This was it; the fruit of their labour. Though it didn't look like much, it held the key to forty years of work. The Magic Machine was proof that the people of Scree had discovered the secrets of the Subtle Arts three millennia before the Great Mistake, thus confirming that they(more) had arrived before the Scianthians. This proved Dr. Isis' diaspora theory of planetary settlement in the Dagba system and effectively nullified the Kandata treaty.
Without the treaty the Scianthians could no longer lay claim to the great Silicon forests of Yis-Tella, thus ending their ability to produce the psychoprompters that the Federation so desperately needed to see into the inner lives of their own people...
...Or so thought Diane Forsworth, lead archaeologist for the dig. What Diane did not know however, was that the Magic Machine existed within a subtle time ripple that their chronometers could not pick up. If their instruments had a high enough resolution they would have discovered that the Magic Machine was in fact a post Great Mistake invention. Indeed the people of Scree had only begun to delve into the Subtle Arts nearly a millennia after the horrible apocalyptic event. By that time they had developed a sufficient level of Chrono-manipulation such that along with the creation of the Magic Machine they were able to create a time-field so subtle that even the most sensitive instruments could not pick up the distortion.
It was a problem so convoluted that even the most astute Chrono-cop in the System would not be able unravel its intricate permutations.

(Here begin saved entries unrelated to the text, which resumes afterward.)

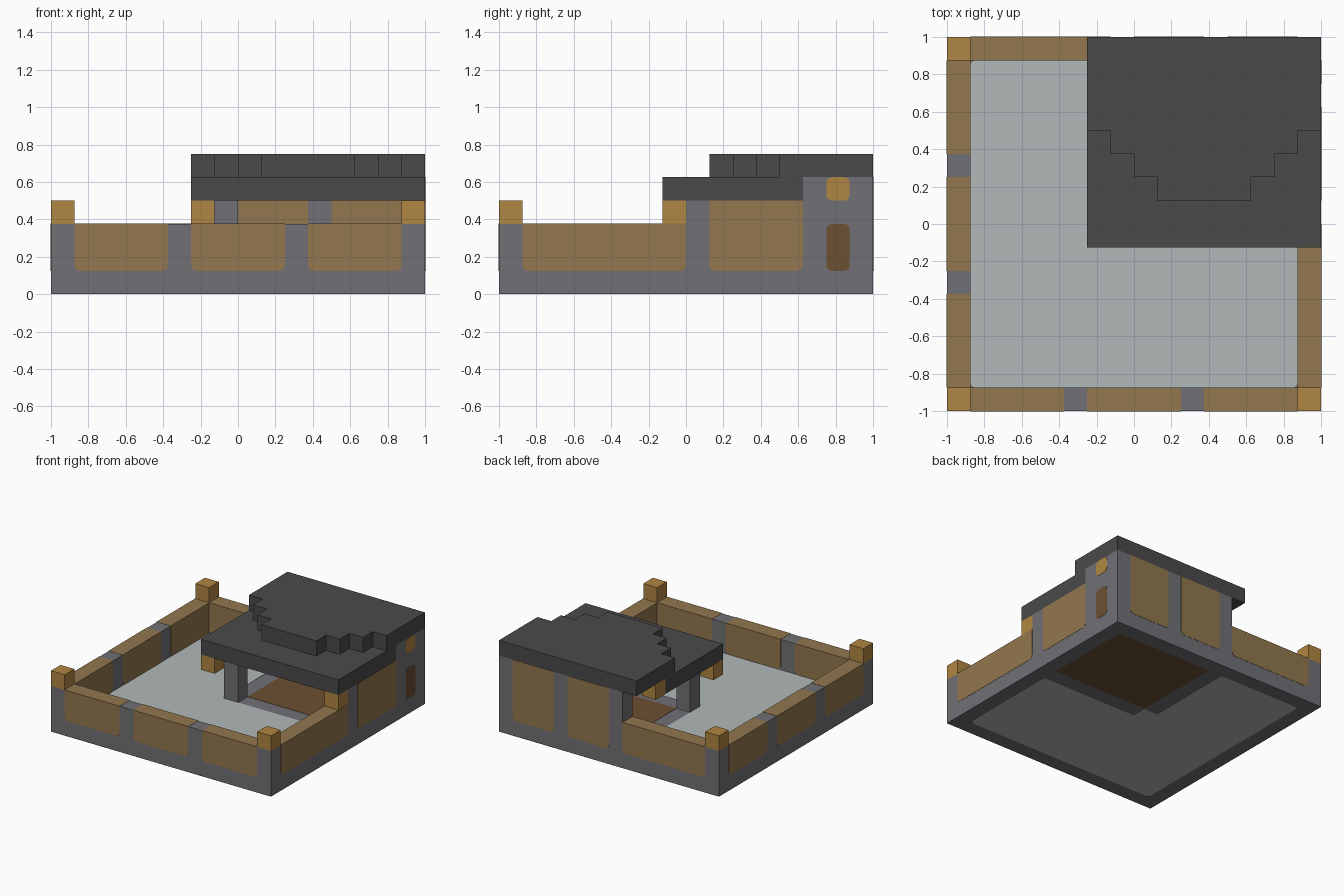
import bpy, bmesh, math

cube = bpy.data.objects.get("Cube")
if cube:
    bpy.data.objects.remove(cube, do_unlink=True)

C = 0.125      # block size
E = 0.002      # how far panels stand proud of the stone
R = 0.03       # panel corner radius


def material(name, rgb):
    lin = [((c / 255 + 0.055) / 1.055) ** 2.4 for c in rgb] + [1]
    m = bpy.data.materials.new(name)
    m.use_nodes = True
    m.diffuse_color = lin
    m.node_tree.nodes["Principled BSDF"].inputs["Base Color"].default_value = lin
    return m


STONE = material("stone grey", (113, 112, 117))
TAN = material("tan plaster", (146, 119, 78))
GOLD = material("golden wood", (176, 134, 66))
ROOF = material("dark roof", (74, 74, 74))
FLOOR = material("pale floor", (178, 185, 185))
BROWN = material("brown wood", (108, 80, 50))


def prism(name, mat, points, axis, lo, hi):
    """Extrude a flat outline along an axis."""
    place = {"x": lambda u, v, w: (w, u, v),
             "y": lambda u, v, w: (u, w, v),
             "z": lambda u, v, w: (u, v, w)}[axis]
    bm = bmesh.new()
    ends = [[bm.verts.new(place(u, v, w)) for u, v in points] for w in (lo, hi)]
    a, b = ends
    bm.faces.new(a)
    bm.faces.new(b[::-1])
    for i in range(len(a)):
        j = (i + 1) % len(a)
        bm.faces.new((a[i], b[i], b[j], a[j]))
    bmesh.ops.recalc_face_normals(bm, faces=bm.faces)
    me = bpy.data.meshes.new(name)
    bm.to_mesh(me)
    bm.free()
    me.materials.append(mat)
    ob = bpy.data.objects.new(name, me)
    bpy.context.collection.objects.link(ob)
    return ob


def outline(u0, u1, v0, v1, top=False, bottom=False):
    """Rectangle with optionally rounded top and bottom corners."""
    corners = [(u0, v0, 1, 1, 180, bottom), (u1, v0, -1, 1, 270, bottom),
               (u1, v1, -1, -1, 0, top), (u0, v1, 1, -1, 90, top)]
    pts = []
    for u, v, su, sv, start, rounded in corners:
        if not rounded:
            pts.append((u, v))
            continue
        for k in range(5):
            t = math.radians(start + 22.5 * k)
            pts.append((u + su * R + R * math.cos(t), v + sv * R + R * math.sin(t)))
    return pts


def box(name, mat, x0, x1, y0, y1, z0, z1):
    return prism(name, mat, outline(x0, x1, y0, y1), "z", z0, z1)


def panel(name, axis, wall, u0, u1, z1):
    """Plaster panel filling a wall bay, with rounded lower corners."""
    prism(name, TAN, outline(u0, u1, C, z1 + E, bottom=True), axis,
          wall - E, wall + C + E)


# Base slab and floors
box("base_slab", STONE, -1, 1, -1, 1, E, C - E)
inner = 1 - C
for name, x1, y1 in (("yard_floor_front", inner, 0), ("yard_floor_side", -C, inner)):
    prism(name, FLOOR, outline(-inner, x1, -inner, y1, True, True), "z", 0, C)
box("yard_floor_corner", FLOOR, -2 * C, 0, -C, C, 0, C)
box("house_floor", BROWN, 0, inner, C, inner, 0, C)

# Low courtyard walls
LOW = 3 * C
box("front_wall", STONE, -1, 1, -1, -inner, 0, LOW)
box("left_wall", STONE, -1, -inner, -1, 1, 0, LOW)
box("back_low_wall", STONE, -1, 0, inner, 1, 0, LOW)
box("right_low_wall", STONE, inner, 1, -1, 0, 0, LOW)
for u0, u1 in ((-inner, -LOW), (-2 * C, 2 * C), (LOW, inner)):
    panel("front_wall_panel", "y", -1, u0, u1, LOW)
    panel("left_wall_panel", "x", -1, u0, u1, LOW)
panel("back_low_panel", "y", inner, -inner, -C, LOW)
panel("right_low_panel", "x", inner, -inner, 0, LOW)

# Corner posts and roof brackets
for x, y in ((-1, -1), (inner, -1), (-1, inner)):
    box("corner_post", GOLD, x, x + C, y, y + C, LOW, 4 * C)
for x in (-2 * C, inner):
    box("roof_bracket", GOLD, x, x + C, -C, 0, LOW, 4 * C)
box("rear_roof_bracket", GOLD, -2 * C, -C, 5 * C, 6 * C, 4 * C, 5 * C)

# House walls
box("house_back_wall", STONE, -C, 1, inner, 1, 0, 5 * C)
for u in (0, 4 * C):
    panel("house_back_panel", "y", inner, u, u + 3 * C, 5 * C - E)
box("house_side_wall", STONE, inner, 1, 0, 5 * C, 0, 4 * C)
box("house_side_column", STONE, inner, 1, 5 * C, 1, 0, 5 * C)
panel("house_side_panel", "x", inner, C, 5 * C, 4 * C - E)
for name, mat, z0, z1 in (("side_window", BROWN, C, 3 * C),
                          ("side_beam_end", GOLD, 4 * C, 5 * C)):
    prism(name, mat, outline(6 * C, 7 * C, z0, z1, True, True), "x",
          inner - E, 1 + E)
box("porch_pillar", STONE, -C, 0, 0, C, C, 4 * C)

# Roof: flat lower slab and stepped upper slab
box("lower_roof", ROOF, -2 * C, 1, -C, 5 * C, 4 * C, 5 * C)
left_steps, right_steps = [], []
for i in range(4):
    x, y = (i - 2) * C, (4 - i) * C
    left_steps += [(x, y), (x + C, y)]
    right_steps += [(6 * C - x, y), (5 * C - x, y)]
steps = left_steps[:-1] + right_steps[:-1][::-1]
prism("upper_roof", ROOF, [(-2 * C, 1)] + steps + [(1, 1)], "z", 5 * C, 6 * C)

This is how it came to pass that Bel-Uthra was able to achieve Moksha consciousness unmolested by Federation spies and draw the Dram-wraiths out from Blackspace like moths to a flame.